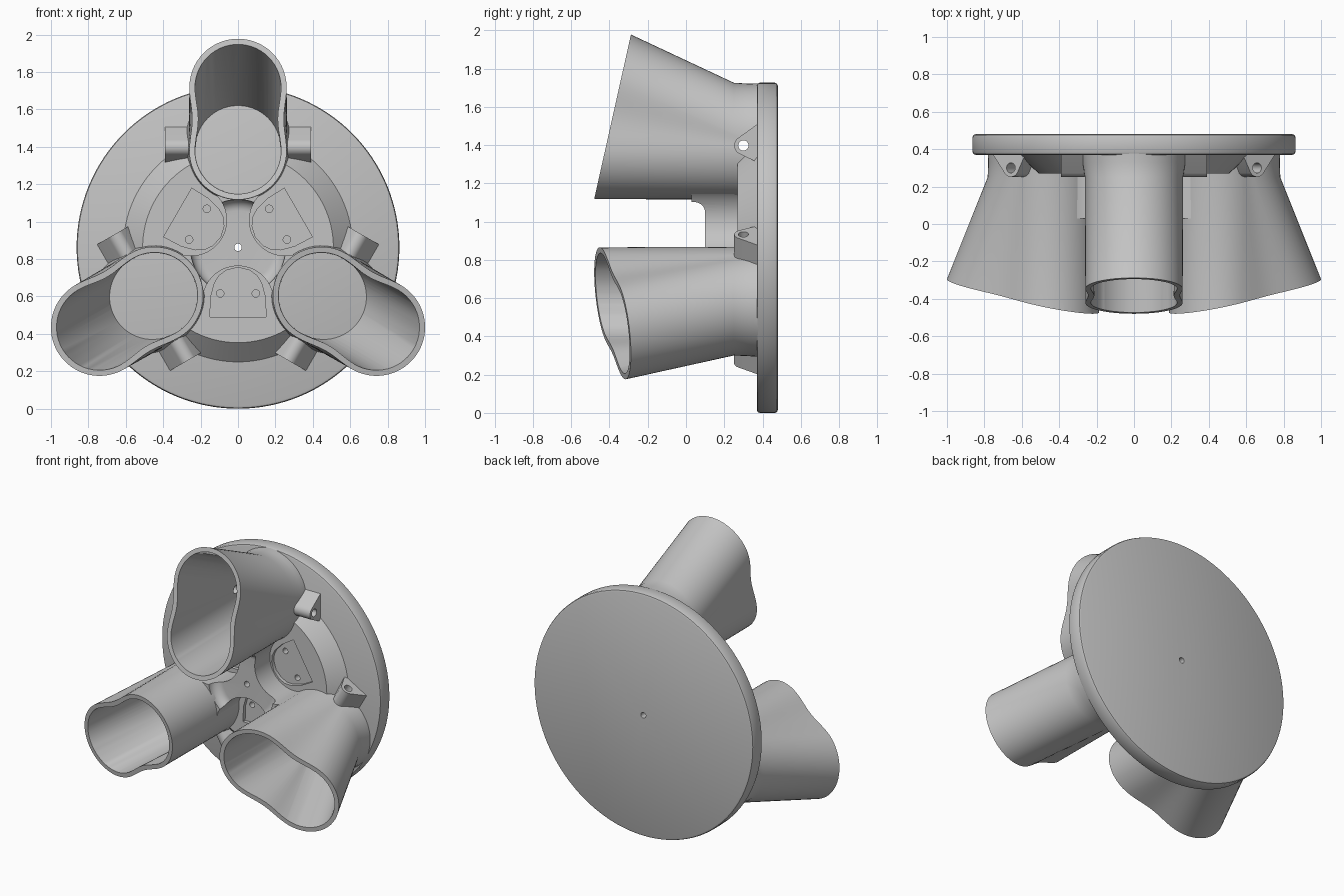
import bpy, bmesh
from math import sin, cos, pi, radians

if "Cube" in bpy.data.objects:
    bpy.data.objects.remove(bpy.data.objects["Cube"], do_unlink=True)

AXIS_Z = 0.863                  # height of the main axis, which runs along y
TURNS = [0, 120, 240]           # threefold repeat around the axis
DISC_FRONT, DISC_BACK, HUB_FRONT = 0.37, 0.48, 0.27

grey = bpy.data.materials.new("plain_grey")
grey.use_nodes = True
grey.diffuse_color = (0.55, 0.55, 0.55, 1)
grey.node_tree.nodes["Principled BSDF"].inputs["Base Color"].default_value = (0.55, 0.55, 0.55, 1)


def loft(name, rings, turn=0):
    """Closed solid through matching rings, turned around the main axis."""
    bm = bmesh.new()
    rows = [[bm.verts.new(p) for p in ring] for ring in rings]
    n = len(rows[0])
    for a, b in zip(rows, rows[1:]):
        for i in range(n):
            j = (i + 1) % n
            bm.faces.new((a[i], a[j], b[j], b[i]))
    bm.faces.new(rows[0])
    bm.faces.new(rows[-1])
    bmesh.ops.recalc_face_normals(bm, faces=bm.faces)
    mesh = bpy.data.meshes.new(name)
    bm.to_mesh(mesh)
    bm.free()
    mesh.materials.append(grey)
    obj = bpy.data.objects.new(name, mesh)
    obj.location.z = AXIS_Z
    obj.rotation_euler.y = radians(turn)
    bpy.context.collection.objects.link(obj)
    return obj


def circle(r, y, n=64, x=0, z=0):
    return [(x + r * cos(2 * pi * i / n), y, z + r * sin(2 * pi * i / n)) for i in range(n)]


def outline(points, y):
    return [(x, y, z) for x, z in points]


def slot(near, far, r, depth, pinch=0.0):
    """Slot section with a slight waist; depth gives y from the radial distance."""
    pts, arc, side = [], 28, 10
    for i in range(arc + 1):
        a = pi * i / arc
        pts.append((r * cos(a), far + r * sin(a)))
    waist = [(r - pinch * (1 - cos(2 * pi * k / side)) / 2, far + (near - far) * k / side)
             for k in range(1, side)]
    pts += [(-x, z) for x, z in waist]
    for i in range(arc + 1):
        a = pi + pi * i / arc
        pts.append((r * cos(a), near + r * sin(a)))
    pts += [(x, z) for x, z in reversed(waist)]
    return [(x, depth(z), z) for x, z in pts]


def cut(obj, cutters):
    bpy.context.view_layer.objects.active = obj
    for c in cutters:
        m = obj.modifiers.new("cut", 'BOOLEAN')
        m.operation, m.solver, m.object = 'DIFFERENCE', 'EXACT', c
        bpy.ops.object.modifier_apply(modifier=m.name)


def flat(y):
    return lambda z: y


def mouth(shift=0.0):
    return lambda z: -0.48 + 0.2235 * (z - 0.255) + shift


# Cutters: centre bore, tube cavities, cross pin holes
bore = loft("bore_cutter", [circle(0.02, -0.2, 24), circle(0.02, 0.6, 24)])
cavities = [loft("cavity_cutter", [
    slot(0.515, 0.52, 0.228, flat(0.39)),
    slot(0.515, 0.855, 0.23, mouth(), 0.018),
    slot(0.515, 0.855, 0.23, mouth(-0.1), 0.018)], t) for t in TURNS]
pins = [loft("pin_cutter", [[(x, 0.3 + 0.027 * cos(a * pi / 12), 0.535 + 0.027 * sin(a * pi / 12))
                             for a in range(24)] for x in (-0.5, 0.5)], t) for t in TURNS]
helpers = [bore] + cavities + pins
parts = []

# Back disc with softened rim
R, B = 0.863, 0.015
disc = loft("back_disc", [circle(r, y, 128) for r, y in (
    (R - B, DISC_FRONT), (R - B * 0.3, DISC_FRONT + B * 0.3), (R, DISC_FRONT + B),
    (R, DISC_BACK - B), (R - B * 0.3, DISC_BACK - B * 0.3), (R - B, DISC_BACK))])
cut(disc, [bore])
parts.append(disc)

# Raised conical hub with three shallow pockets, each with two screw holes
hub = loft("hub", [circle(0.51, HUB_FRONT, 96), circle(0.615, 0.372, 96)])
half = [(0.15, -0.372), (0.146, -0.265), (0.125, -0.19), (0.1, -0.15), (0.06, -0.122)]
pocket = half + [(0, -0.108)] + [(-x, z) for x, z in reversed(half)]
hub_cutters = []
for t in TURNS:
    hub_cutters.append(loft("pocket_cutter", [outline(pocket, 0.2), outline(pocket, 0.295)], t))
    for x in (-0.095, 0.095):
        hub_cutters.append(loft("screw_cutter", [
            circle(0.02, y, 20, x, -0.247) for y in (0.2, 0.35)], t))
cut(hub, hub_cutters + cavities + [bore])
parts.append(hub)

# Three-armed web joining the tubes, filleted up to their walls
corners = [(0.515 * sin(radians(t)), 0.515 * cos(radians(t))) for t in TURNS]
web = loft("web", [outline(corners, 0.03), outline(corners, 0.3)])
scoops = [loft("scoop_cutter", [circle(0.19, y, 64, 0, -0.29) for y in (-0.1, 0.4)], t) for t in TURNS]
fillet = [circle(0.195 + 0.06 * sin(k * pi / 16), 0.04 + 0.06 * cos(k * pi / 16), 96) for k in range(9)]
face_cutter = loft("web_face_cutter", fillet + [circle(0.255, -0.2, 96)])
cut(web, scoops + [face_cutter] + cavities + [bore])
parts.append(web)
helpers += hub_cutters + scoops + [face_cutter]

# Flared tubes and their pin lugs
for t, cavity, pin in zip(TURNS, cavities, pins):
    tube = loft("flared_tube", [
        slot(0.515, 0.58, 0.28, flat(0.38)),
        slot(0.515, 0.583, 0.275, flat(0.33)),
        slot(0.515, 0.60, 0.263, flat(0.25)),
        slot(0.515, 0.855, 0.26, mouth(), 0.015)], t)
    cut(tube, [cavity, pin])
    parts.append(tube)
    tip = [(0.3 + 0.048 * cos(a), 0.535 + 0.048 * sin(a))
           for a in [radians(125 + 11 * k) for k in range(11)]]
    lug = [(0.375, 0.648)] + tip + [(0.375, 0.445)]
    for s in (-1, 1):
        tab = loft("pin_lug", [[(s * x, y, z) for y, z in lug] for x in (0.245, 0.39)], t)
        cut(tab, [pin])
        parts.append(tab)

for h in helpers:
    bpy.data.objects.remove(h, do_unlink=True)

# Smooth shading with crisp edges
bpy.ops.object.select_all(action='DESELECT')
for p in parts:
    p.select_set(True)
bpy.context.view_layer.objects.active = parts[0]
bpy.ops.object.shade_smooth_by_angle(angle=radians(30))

**Exercise aim**
Pick each line holding "reversed" out of the entries above and return it.

**Your solution**
    pts += [(x, z) for x, z in reversed(waist)]
pocket = half + [(0, -0.108)] + [(-x, z) for x, z in reversed(half)]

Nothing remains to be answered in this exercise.